Burundi is a landlocked country in the African Great Lakes region of East Africa. The Twa, Hutu and Tutsi peoples have lived in Burundi for at least 500 years. Burundi has been plagued by ethnic conflict between the majority Hutus and the Tutsis, who tend to dominate the government and army—but are only 14 percent of the population. A 2003 cease-fire and new government offered hope for peace, however this peace came to a shattering end in 2015 when President Nkurunziza decided to run for what many Burundians believed to be a constitution breaking third term in office. Violence broke out before the election, and has escalated since. The entire country is now considered a no go area for travellers.

Burundi is one of the most eroded and deforested countries in all of tropical Africa. The cutting of forests for fuel is uncontrolled despite legislation requiring permits. Only about 5.7% of Burundi’s total land area is protected.

Burundi is one of the world’s poorest countries, owing in part to its landlocked geography, poor legal system, lack of economic freedom, lack of access to education, and the proliferation of HIV/AIDS. The World Happiness Report 2016 update ranked Burundi as the world’s least happy nation.

Bujumbura’s Lake Tanganyika beaches are some of the best urban beaches of any landlocked country in Africa. A small spring at Kasumo, 115km southeast of Bujumbura might be the southernmost source of the River Nile. Drumming is an important part of Burundi’s cultural heritage. The world-famous Royal Drummers of Burundi have performed for over 40 years.

A typical Burundian meal consists of sweet potatoes, corn, and peas. Due to the expense, meat is eaten only a few times per month. Recipes I came across included Marahagwe (bean and vegetable stew), Ibiharage (fried beans) and the somewhat strange pairing of banana with beans. I opted to make date & banana loaf, which although it was a little dry, the flavour was pretty good.  Untraditionally, I did however serve it with clotted cream as I felt it was too dry on it’s own.

Rating: 6/10

Serves 8
Prep time: 20 mins
Cook time: 30 mins

260g butter, melted
1 cup sugar
2 eggs
4 cups flour
1/4 tsp salt
1 tsp baking powder
1 large or 2 small bananas
1 & 1/2 cup chopped dates
2 tbsp powdered sugar
1 tbsp ground cinnamon
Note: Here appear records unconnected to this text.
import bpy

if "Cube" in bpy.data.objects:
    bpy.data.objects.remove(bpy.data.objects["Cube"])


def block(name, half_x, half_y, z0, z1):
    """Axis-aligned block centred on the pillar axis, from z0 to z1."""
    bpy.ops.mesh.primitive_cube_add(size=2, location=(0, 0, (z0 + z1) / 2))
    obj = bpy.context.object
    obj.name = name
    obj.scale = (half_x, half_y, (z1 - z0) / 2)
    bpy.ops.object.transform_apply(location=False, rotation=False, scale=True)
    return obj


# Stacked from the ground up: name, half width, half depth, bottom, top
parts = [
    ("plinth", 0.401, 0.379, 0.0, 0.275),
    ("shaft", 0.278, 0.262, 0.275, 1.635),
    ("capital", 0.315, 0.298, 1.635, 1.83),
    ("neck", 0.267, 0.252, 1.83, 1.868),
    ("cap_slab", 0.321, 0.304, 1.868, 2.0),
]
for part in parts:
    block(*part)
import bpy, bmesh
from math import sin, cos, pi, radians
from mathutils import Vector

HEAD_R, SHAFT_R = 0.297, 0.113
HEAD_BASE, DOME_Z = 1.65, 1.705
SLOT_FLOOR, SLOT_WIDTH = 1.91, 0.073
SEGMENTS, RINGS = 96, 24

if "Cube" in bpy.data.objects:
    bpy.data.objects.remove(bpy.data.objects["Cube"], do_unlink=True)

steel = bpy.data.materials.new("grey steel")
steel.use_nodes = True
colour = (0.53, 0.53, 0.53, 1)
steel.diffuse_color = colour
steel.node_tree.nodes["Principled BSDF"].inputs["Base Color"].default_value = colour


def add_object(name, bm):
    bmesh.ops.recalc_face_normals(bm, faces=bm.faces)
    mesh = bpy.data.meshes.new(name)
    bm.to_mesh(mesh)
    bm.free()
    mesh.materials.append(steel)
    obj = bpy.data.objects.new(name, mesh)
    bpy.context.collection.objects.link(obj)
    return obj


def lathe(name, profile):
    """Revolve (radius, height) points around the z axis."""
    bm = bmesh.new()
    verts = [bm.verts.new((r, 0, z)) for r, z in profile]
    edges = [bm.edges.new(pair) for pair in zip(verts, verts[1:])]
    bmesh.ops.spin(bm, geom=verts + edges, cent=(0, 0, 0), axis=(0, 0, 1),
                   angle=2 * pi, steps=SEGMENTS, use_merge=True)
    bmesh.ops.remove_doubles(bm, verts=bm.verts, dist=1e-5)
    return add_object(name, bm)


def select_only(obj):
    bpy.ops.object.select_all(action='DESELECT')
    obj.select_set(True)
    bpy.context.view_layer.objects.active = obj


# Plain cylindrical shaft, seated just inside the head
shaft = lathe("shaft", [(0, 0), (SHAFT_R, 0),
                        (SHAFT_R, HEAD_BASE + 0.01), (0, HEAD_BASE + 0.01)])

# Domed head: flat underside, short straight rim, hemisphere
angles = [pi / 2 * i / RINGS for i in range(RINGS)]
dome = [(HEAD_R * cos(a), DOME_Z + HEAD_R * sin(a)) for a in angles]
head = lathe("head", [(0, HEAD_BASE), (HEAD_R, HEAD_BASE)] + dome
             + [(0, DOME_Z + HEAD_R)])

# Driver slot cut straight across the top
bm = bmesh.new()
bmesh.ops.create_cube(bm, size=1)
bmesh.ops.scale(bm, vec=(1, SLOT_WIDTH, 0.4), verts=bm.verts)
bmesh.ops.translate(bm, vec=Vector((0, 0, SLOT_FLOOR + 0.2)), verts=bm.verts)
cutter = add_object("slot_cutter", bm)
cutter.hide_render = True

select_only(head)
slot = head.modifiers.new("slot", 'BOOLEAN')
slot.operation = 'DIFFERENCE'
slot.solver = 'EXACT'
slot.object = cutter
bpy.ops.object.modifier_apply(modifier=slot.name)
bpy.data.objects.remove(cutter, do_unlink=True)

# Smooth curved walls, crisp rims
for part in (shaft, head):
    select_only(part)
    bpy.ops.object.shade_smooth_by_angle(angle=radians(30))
Preheat the oven to 175c.
Beat 230g of the melted butter with the sugar until well blended.
Add the eggs one at a time mixing well before adding the second one.
Add the flour, salt and baking powder and mix well.
Line a loaf tin with parchment paper.
Spread half of the mix in the bottom of the tin and level the surface with your fingertips.
Add the sliced bananas.
Remove pits from dates, chop coarsely and pout on top of the bananas.
Cover with the remaining cake mix.
Bake for about 30 minutes until golden brown in an oven.
Remove from the oven and brush the top of the cake with the remaining 2 tablespoons of melted butter.
Sprinkle the surface with a mixture of powdered sugar and cinnamon.

Advertisements

Leave a Reply

Fill in your details below or click an icon to log in:

WordPress.com Logo

You are commenting using your WordPress.com account. Log Out / Change )

Twitter picture

You are commenting using your Twitter account. Log Out / Change )

Facebook photo

You are commenting using your Facebook account. Log Out / Change )

Google+ photo

You are commenting using your Google+ account. Log Out / Change )

Connecting to %s